By Jonathan Wilson-Thieroff
The 2019 Trout Unlimited Teen Summit recently took place outside of Anaconda, Montana, on the shores of Georgetown Lake. Although we stayed at the lake, most of our days were spent around Silver Bow and Rock creeks.
We learned a lot about the mining history in the area, the impact it had on these streams, and efforts to improve and restore them. We also spent quite a bit of time fishing for native westslope cutthroat trout, and wild brown, rainbow and brook trout.
Every year summiteers participate in a stream restoration project of some type. This year’s project was helping deepen a tributary of Rock Creek, which would allow cutthroat and bull trout to travel upstream in order to spawn.
The creek bed was made up of small boulders and rocks, so we spent an afternoon pulling rocks up from the bottom of the creek and throwing them on the bank to create a narrower and deeper channel.
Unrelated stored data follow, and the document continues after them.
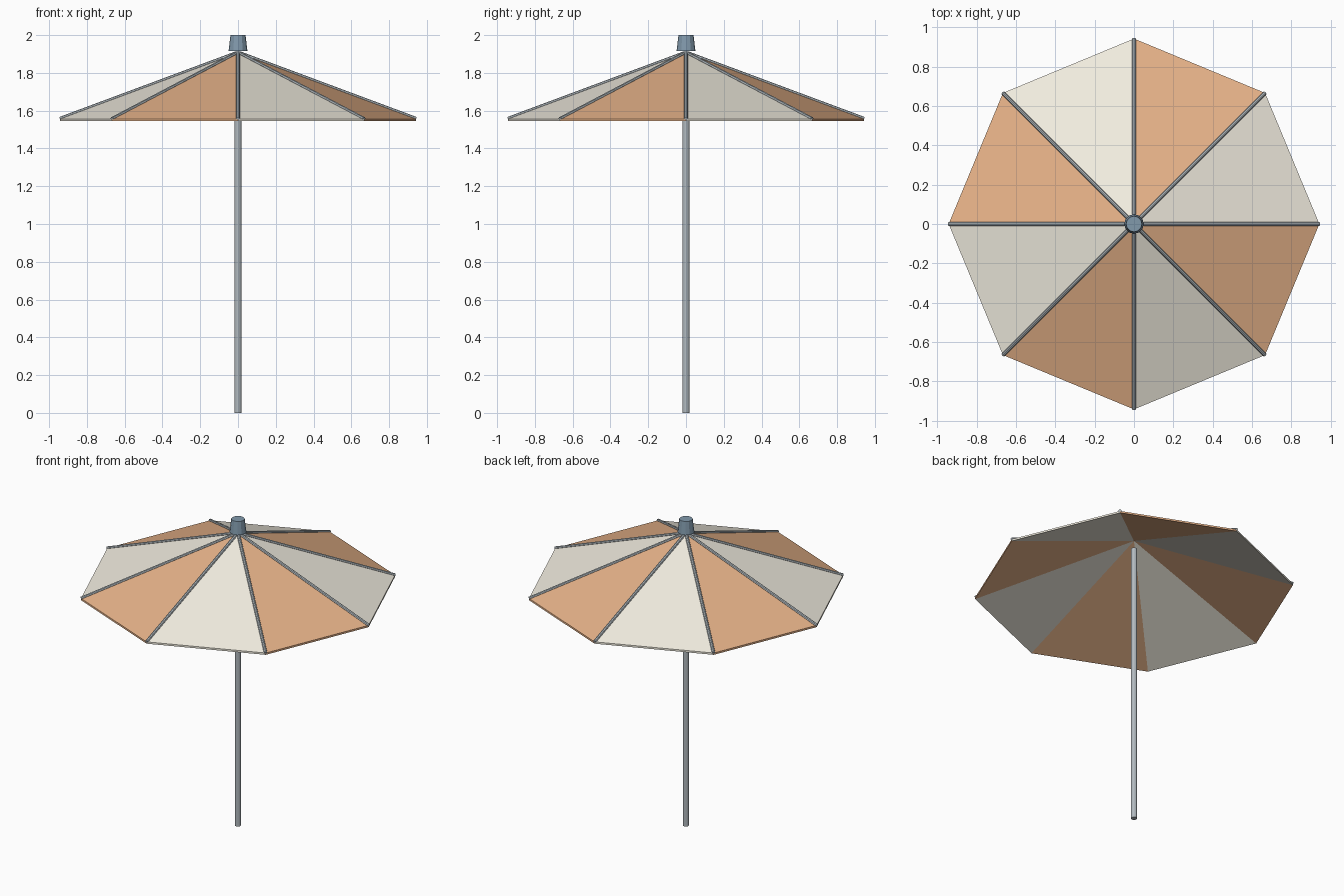
import bpy, bmesh, math
from mathutils import Vector

if "Cube" in bpy.data.objects:
    bpy.data.objects.remove(bpy.data.objects["Cube"])

SIDES = 8
RADIUS = 0.943
RIM_Z, APEX_Z, THICK = 1.557, 1.907, 0.012


def material(name, rgb):
    m = bpy.data.materials.new(name)
    m.diffuse_color = (*rgb, 1)
    m.use_nodes = True
    m.node_tree.nodes["Principled BSDF"].inputs["Base Color"].default_value = m.diffuse_color
    return m


cream = material("cream_fabric", (0.88, 0.84, 0.74))
orange = material("orange_fabric", (0.80, 0.45, 0.25))
steel = material("steel", (0.45, 0.50, 0.53))
navy = material("navy", (0.22, 0.32, 0.41))


def rod(name, a, b, r1, r2, sides, mat):
    """Cylinder or cone frustum from point a to point b."""
    a, b = Vector(a), Vector(b)
    bpy.ops.mesh.primitive_cone_add(vertices=sides, radius1=r1, radius2=r2,
                                    depth=(b - a).length, location=(a + b) / 2)
    ob = bpy.context.object
    ob.name = name
    ob.rotation_euler = (b - a).to_track_quat('Z', 'Y').to_euler()
    ob.data.materials.append(mat)
    return ob


def rim(i, radius, z):
    t = math.tau * i / SIDES
    return Vector((radius * math.cos(t), radius * math.sin(t), z))


# Canopy: thin faceted shell with alternating panel colours
bm = bmesh.new()
top = bm.verts.new((0, 0, APEX_Z))
under = bm.verts.new((0, 0, APEX_Z - THICK))
upper = [bm.verts.new(rim(i, RADIUS, RIM_Z)) for i in range(SIDES)]
lower = [bm.verts.new(rim(i, RADIUS, RIM_Z - THICK)) for i in range(SIDES)]
for i in range(SIDES):
    j = (i + 1) % SIDES
    for verts in ((top, upper[i], upper[j]), (under, lower[j], lower[i]),
                  (upper[i], lower[i], lower[j], upper[j])):
        bm.faces.new(verts).material_index = i % 2
mesh = bpy.data.meshes.new("canopy")
bm.to_mesh(mesh)
bm.free()
mesh.materials.append(cream)
mesh.materials.append(orange)
bpy.context.collection.objects.link(bpy.data.objects.new("canopy", mesh))

# Ribs lying along the canopy seams
for i in range(SIDES):
    rod(f"rib_{i + 1}", (0, 0, APEX_Z + 0.001), rim(i, 0.943, RIM_Z),
        0.010, 0.010, 8, steel)

# Pole
rod("pole", (0, 0, 0), (0, 0, 1.84), 0.018, 0.018, 12, steel)

# Tapered cap on top
rod("top_cap", (0, 0, 1.915), (0, 0, 2.0), 0.05, 0.04, 12, navy)
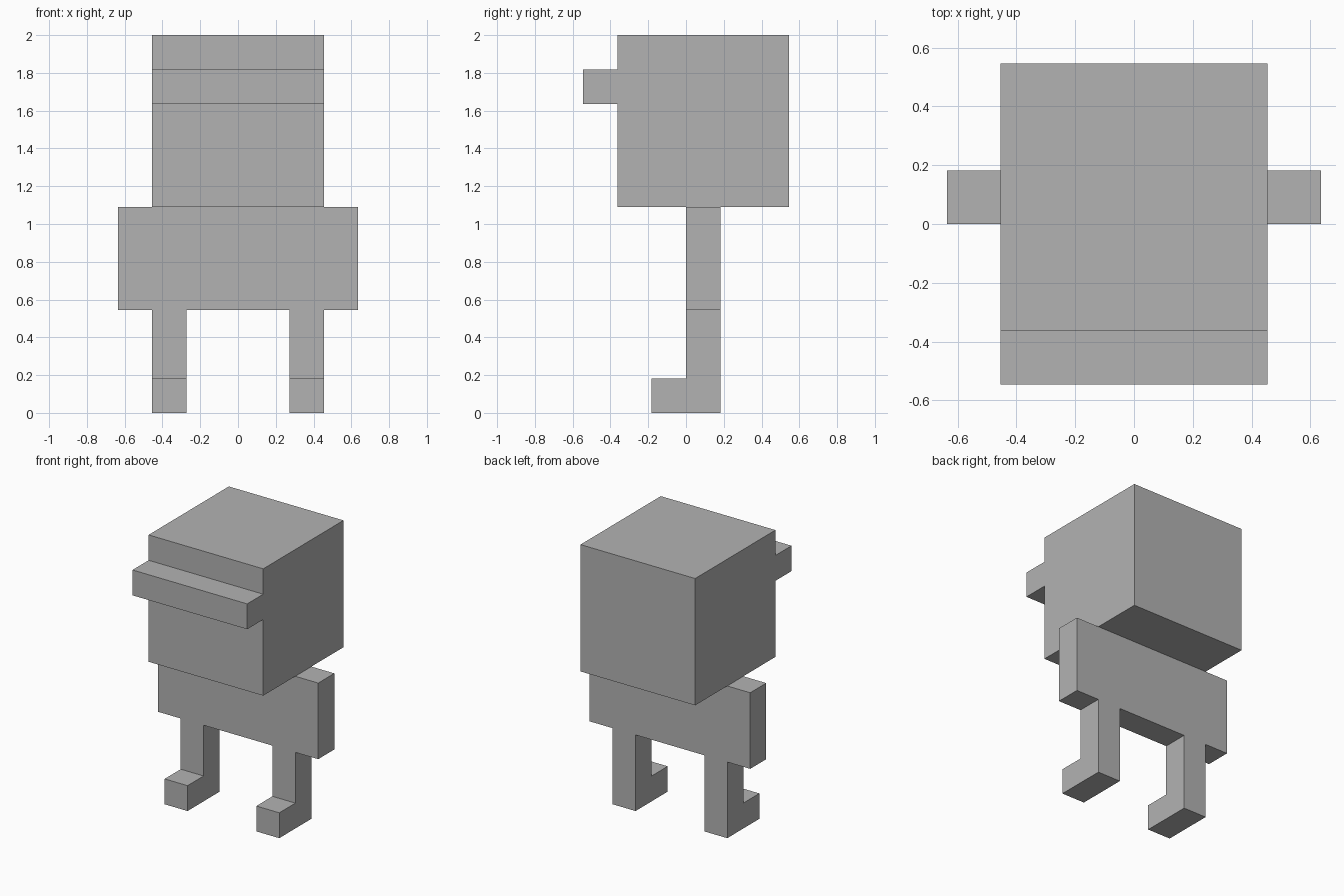
import bpy
import bmesh

if "Cube" in bpy.data.objects:
    bpy.data.objects.remove(bpy.data.objects["Cube"], do_unlink=True)

UNIT = 2 / 11  # the figure is eleven blocks tall

grey = bpy.data.materials.new("plain grey")
grey.use_nodes = True
colour = (0.45, 0.45, 0.45, 1)
grey.diffuse_color = colour
grey.node_tree.nodes["Principled BSDF"].inputs["Base Color"].default_value = colour


def extrude_side(name, profile, x0, x1):
    """Extrude a (y, z) side profile from x0 to x1, all in blocks."""
    bm = bmesh.new()
    face = bm.faces.new([bm.verts.new((x0 * UNIT, y * UNIT, z * UNIT)) for y, z in profile])
    moved = bmesh.ops.extrude_face_region(bm, geom=[face])["geom"]
    verts = [v for v in moved if isinstance(v, bmesh.types.BMVert)]
    bmesh.ops.translate(bm, verts=verts, vec=((x1 - x0) * UNIT, 0, 0))
    bmesh.ops.recalc_face_normals(bm, faces=bm.faces)
    mesh = bpy.data.meshes.new(name)
    bm.to_mesh(mesh)
    bm.free()
    mesh.materials.append(grey)
    obj = bpy.data.objects.new(name, mesh)
    bpy.context.collection.objects.link(obj)
    return obj


# Head with the projecting brow across its front
head_profile = [(-2, 6), (3, 6), (3, 11), (-2, 11),
                (-2, 10), (-3, 10), (-3, 9), (-2, 9)]
extrude_side("head_with_brow", head_profile, -2.5, 2.5)

# Torso and arms form one wide slab
extrude_side("torso_with_arms", [(0, 3), (1, 3), (1, 6), (0, 6)], -3.5, 3.5)

# L-shaped legs with the feet pointing forward
leg_profile = [(-1, 0), (1, 0), (1, 3), (0, 3), (0, 1), (-1, 1)]
for name, x in (("left_leg", 1.5), ("right_leg", -2.5)):
    extrude_side(name, leg_profile, x, x + 1)
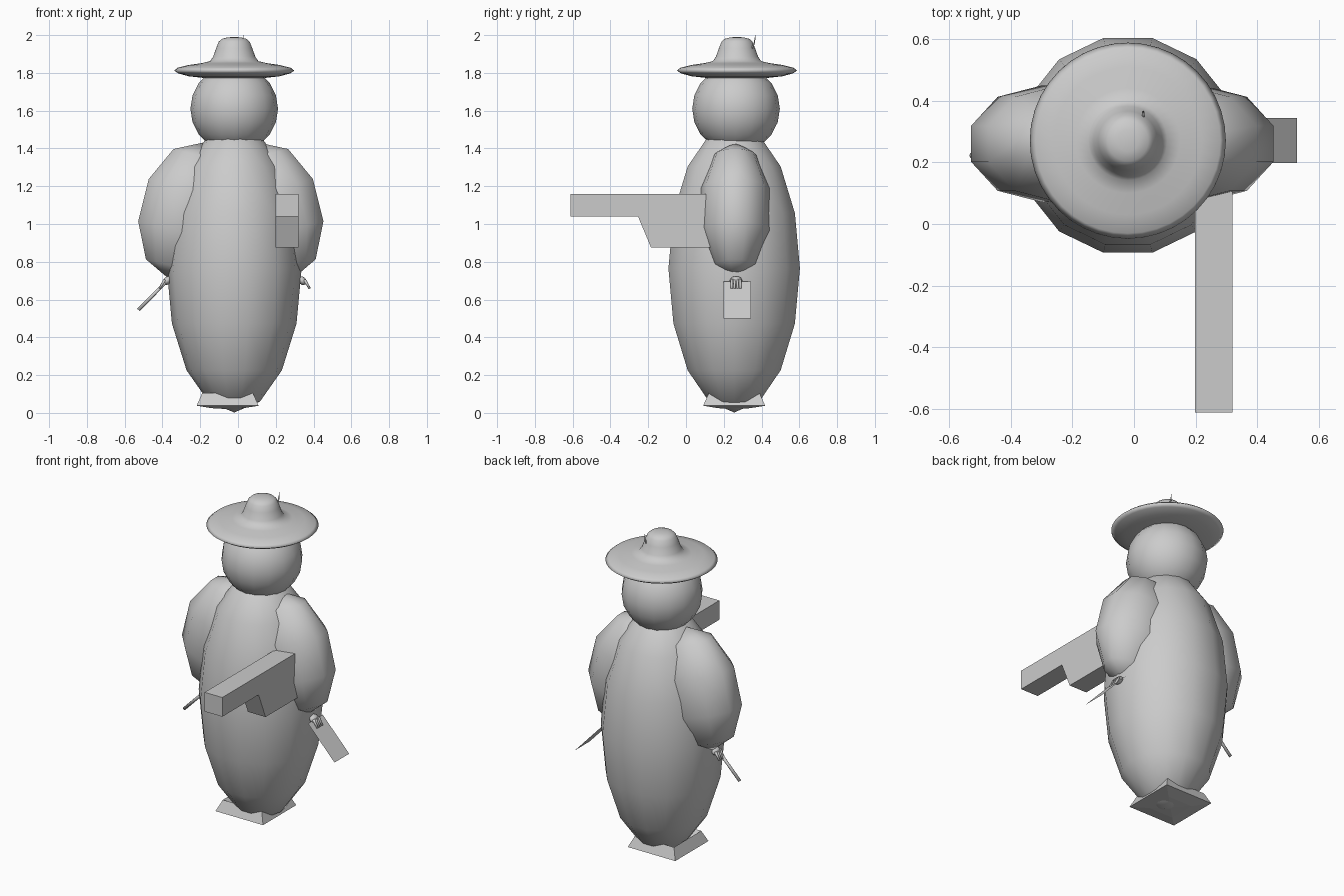
import bpy, bmesh, math
from mathutils import Vector

if "Cube" in bpy.data.objects:
    bpy.data.objects.remove(bpy.data.objects["Cube"])


def finish(name, bm, smooth=True):
    bmesh.ops.recalc_face_normals(bm, faces=bm.faces)
    me = bpy.data.meshes.new(name)
    bm.to_mesh(me)
    bm.free()
    ob = bpy.data.objects.new(name, me)
    bpy.context.collection.objects.link(ob)
    for p in me.polygons:
        p.use_smooth = smooth
    return ob


def ball(name, loc, radii, segs, rings, tilt=0, spin=0):
    bm = bmesh.new()
    bmesh.ops.create_uvsphere(bm, u_segments=segs, v_segments=rings, radius=1)
    for v in bm.verts:
        a, x, y = spin, v.co.x, v.co.y
        v.co = (x * math.cos(a) - y * math.sin(a), x * math.sin(a) + y * math.cos(a), v.co.z)
    bmesh.ops.scale(bm, vec=radii, verts=bm.verts)
    ob = finish(name, bm)
    ob.location = loc
    ob.rotation_euler = (0, tilt, 0)
    return ob


def lathe(name, profile, loc, segs, start=0.0, smooth=True):
    bm = bmesh.new()
    rows = []
    for r, z in profile:
        n = 1 if r == 0 else segs
        rows.append([bm.verts.new((r * math.cos(start + 2 * math.pi * i / segs),
                                   r * math.sin(start + 2 * math.pi * i / segs), z))
                     for i in range(n)])
    for a, b in zip(rows, rows[1:]):
        for i in range(segs):
            j = (i + 1) % segs
            ring = [a[i % len(a)], a[j % len(a)], b[j % len(b)], b[i % len(b)]]
            bm.faces.new(list(dict.fromkeys(ring)))
    ob = finish(name, bm, smooth)
    ob.location = loc
    return ob


def rod(name, p, q, r1, r2, segs=8):
    p, q = Vector(p), Vector(q)
    bm = bmesh.new()
    bmesh.ops.create_cone(bm, cap_ends=True, segments=segs, radius1=r1, radius2=r2,
                          depth=(q - p).length)
    ob = finish(name, bm)
    ob.location = (p + q) / 2
    ob.rotation_mode = 'QUATERNION'
    ob.rotation_quaternion = (q - p).to_track_quat('Z', 'Y')
    return ob


# body and head
ball("body", (-0.02, 0.255, 0.765), (0.357, 0.357, 0.763), 14, 8, spin=math.pi / 2)
ball("head", (-0.02, 0.265, 1.61), (0.232, 0.232, 0.232), 16, 10)

# upper arms, leaning inward at the top
for side, cx in ((-1, -0.275), (1, 0.199)):
    ball("arm_left" if side < 0 else "arm_right", (cx, 0.26, 1.07),
         (0.257, 0.198, 0.372), 10, 5, tilt=-side * math.radians(14))

# hat: rounded brim and flared crown in one turned profile
lathe("hat", [(0, 1.775), (0.15, 1.772), (0.24, 1.782), (0.295, 1.797), (0.318, 1.812),
              (0.30, 1.827), (0.24, 1.842), (0.17, 1.852), (0.128, 1.862), (0.112, 1.885),
              (0.096, 1.93), (0.082, 1.965), (0.066, 1.98), (0.035, 1.988), (0, 1.99)],
      (-0.02, 0.27, 0), 40)

# feather in the hat
rod("feather_base", (0.03, 0.335, 1.90), (0.03, 0.362, 1.96), 0.005, 0.004, 6)
rod("feather_tip", (0.03, 0.362, 1.955), (0.03, 0.367, 2.0), 0.004, 0.0005, 6)

# blocky gun-shaped slab pushed out of the right arm
outline = [(-0.612, 1.04), (-0.254, 1.04), (-0.185, 0.875), (0.16, 0.875),
           (0.16, 1.16), (-0.612, 1.16)]
bm = bmesh.new()
face = bm.faces.new([bm.verts.new((0.198, y, z)) for y, z in outline])
ext = bmesh.ops.extrude_face_region(bm, geom=[face])
bmesh.ops.translate(bm, vec=(0.122, 0, 0),
                    verts=[g for g in ext["geom"] if isinstance(g, bmesh.types.BMVert)])
bm.faces.ensure_lookup_table()
if not any(all(abs(v.co.x - 0.198) < 1e-5 for v in f.verts) for f in bm.faces):
    bm.faces.new([v for v in bm.verts if abs(v.co.x - 0.198) < 1e-5])
finish("gun_block", bm, False)

# flat card held by the right hand
bm = bmesh.new()
bm.faces.new([bm.verts.new(c) for c in ((0.345, 0.198, 0.695), (0.345, 0.343, 0.695),
                                        (0.528, 0.343, 0.50), (0.528, 0.198, 0.50))])
finish("card", bm, False)

# stick held by the left hand
rod("stick", (-0.36, 0.222, 0.715), (-0.527, 0.222, 0.545), 0.009, 0.009, 10)

# small hands with four fingers
for side, cx, cy in ((-1, -0.375, 0.24), (1, 0.34, 0.265)):
    label = "left" if side < 0 else "right"
    ball("palm_" + label, (cx, cy, 0.70), (0.028, 0.034, 0.02), 10, 6,
         tilt=side * math.radians(45))
    for i in range(4):
        y = cy + (i - 1.5) * 0.015
        rod("finger_%s_%d" % (label, i + 1), (cx + side * 0.012, y, 0.705),
            (cx + side * 0.04, y, 0.658), 0.008, 0.006)

# four-cornered foot pad with raised corners
lathe("foot_pad", [(0, 0.02), (0.12, 0.025), (0.232, 0.038), (0.19, 0.105), (0.12, 0.05), (0, 0.05)],
      (-0.055, 0.255, 0), 4, math.pi / 4, False)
The creek used to be deep enough for fish to live in, but it is believed cattle caused it to widen and become shallow.
When cattle grazed, they ate away at the grasses that held the dirt in place on top of rocks underneath. When it rained, the loose dirt was washed downstream, leaving exposed rock and a wider stream bed. Pretty soon, the stream widened around the newly exposed rocks, and the cycle continued.
Our team of 25 worked together in small pods, lifting thousands of small boulders and rocks out of the stream. After several hours, the water began to collect into deeper pockets and we saw the wide and shallow water recede inward to create a sinuous, flowing stream.
The creek we worked on was fed by a lake, which had another small stream flowing into it. A different youth group had helped narrow the other stream a year prior, and cutthroats were found spawning in it this spring! That smaller stream was no wider than five feet, but nevertheless plays a very critical role in the life cycle of the trout. Hopefully, the work we did will have similar positive effects on the trout in the lake and in Rock Creek.
Jonathan Wilson-Thieroff is a teen leader in Minnesota and an active member of the Twin Cities TU chapter. He is a junior in high school and has been to two Summits. Jonathan is very passionate about conservation and volunteers with the Adopt-A-Drain program in St. Paul, Minn. where he regularly monitors and cleans storm drains. He also raises money for his TU chapter by drawing greeting cards and selling them at a local fly shop.
Editor’s Note: This blog is the first of two highlighting the National TU Teen Summit in partnership with Scientific Anglers. Scientific Anglers is an industry partner invested in creating the next generation of conservationists and is fully sponsoring the Conservation Project Day at the Summit each year. This blog by one of our teen leaders gives an overview of the conservation project. The funds contributed by SA are generously matched by the GRTU Tomorrow Fund started by the Guadalupe River chapter in Texas.